Researchers from the University of Sheffield in the United Kingdom have discovered a pioneering method to prevent skin wounds such as bedsores and ulcers from becoming infected, thus preventing "superbugs" like MRSA taking hold.
"Superbug" is a term invented by the media to describe bacteria that cannot be killed using multiple antibiotics. These bacteria are "antibiotic resistant" and have proven particularly problematic in healthcare settings where they increase the risk of worse clinical outcomes and death.
Also, bacterial skin infections are a major problem for older people and people with chronic health conditions, such as diabetes. Infected wounds heal more slowly, causing pain and distress for the patient. To launch an infection, bacteria attach tightly to skin cells and have learned to hijack ‘sticky patches’ on human cells to achieve this. Using proteins called tetraspanins, from human cells, the Sheffield scientists have made these patches much less sticky, allowing bacteria to be harmlessly washed away. This new treatment has been proven to work on antibiotic-resistant bacteria, such as MRSA, which is currently one of the biggest threats to global healthcare and medicine.
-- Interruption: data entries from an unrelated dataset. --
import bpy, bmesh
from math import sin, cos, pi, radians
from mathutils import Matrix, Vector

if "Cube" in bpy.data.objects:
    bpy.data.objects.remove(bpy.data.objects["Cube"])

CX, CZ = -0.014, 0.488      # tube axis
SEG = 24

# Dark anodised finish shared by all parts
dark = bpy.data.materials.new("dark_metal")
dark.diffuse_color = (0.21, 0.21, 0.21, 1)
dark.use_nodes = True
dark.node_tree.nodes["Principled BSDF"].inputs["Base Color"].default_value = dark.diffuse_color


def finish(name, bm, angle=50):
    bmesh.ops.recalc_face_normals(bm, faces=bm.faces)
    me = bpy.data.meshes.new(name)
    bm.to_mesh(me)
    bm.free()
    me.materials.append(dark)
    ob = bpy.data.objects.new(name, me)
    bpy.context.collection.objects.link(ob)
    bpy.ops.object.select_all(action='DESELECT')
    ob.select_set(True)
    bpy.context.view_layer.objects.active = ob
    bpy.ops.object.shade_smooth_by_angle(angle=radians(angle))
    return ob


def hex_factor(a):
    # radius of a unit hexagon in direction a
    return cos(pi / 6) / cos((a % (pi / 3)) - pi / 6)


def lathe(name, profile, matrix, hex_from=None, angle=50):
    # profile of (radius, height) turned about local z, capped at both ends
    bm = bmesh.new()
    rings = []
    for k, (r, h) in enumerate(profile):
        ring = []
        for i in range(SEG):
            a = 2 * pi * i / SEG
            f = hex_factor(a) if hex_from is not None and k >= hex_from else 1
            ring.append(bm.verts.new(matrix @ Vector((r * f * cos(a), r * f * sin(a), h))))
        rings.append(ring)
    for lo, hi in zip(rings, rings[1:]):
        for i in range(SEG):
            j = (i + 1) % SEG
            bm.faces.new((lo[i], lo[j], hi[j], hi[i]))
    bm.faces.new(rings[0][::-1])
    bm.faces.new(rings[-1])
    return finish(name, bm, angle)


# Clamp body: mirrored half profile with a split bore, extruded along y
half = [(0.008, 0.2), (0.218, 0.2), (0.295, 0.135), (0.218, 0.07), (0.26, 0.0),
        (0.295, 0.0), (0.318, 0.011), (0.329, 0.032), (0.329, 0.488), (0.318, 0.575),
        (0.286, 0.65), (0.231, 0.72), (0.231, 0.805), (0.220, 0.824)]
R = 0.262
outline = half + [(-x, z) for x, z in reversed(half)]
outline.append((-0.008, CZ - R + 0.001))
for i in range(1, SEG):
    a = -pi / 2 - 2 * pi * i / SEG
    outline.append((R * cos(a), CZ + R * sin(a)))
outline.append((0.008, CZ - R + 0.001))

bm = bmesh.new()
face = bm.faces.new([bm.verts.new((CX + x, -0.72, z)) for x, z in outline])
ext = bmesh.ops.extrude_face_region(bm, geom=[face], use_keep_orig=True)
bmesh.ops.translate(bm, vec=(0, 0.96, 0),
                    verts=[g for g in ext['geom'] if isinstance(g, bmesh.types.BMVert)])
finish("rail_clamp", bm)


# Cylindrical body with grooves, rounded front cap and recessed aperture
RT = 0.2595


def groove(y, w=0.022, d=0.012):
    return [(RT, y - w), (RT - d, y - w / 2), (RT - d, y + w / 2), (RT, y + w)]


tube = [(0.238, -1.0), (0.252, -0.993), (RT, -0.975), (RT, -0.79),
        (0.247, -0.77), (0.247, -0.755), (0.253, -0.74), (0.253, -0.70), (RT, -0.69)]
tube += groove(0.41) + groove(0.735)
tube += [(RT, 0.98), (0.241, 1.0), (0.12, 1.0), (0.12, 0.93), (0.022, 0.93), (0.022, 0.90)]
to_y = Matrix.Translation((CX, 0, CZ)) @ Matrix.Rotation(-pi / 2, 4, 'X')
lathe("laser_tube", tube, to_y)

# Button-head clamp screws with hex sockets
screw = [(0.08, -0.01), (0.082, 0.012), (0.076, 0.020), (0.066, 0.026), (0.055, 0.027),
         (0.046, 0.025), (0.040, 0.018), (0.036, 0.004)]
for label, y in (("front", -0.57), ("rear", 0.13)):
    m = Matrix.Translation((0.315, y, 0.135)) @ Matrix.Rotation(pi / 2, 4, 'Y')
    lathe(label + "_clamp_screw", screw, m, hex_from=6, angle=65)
The research was trialed in a human model of 3D tissue engineered skin and showed that the proteins prevented bacterial infections, and indicated that the treatment was both safe and effective for use in humans.
The engineered skin, pioneered by Professor Sheila MacNeil from the University’s Department of Materials Science and Engineering, can model infected wounds in human skin and mimics the tissue structure of normal adult skin. It can be used to analyst the penetration of peptides and bacteria.
“Skin infections, such as bed-sores and ulcers, can be incredibly troubling for patients who may already be dealing with other debilitating conditions. They are also a significant problem for modern healthcare. We hope that this new therapy can be used to help relieve the burden of skin infections on both patients and health services while also providing a new insight into how we might defeat the threat of antimicrobial drug resistance. The therapy could be administered to patients using a gel or cream and could work well as a dressing. We’re hoping it can reach clinical trials stage in the next three to five years.” Said Dr Pete Monk from the University’s Department of Infection, Immunity and Cardiovascular Disease, who led the study.
Now, with substantial research funding from the Humane Research Trust, Sheffield scientists are developing the proteins for new anti-bacterial dressings that will help keep wounds sterile and so promote more rapid healing.
This development further cements the University’s position at the forefront of world-class research into infectious diseases. Sheffield scientists are developing radical solutions to global problems of disease and antimicrobial resistance as part of projects including Florey and Imagine. These are signature research projects addressing some of the world’s biggest biomedical problems.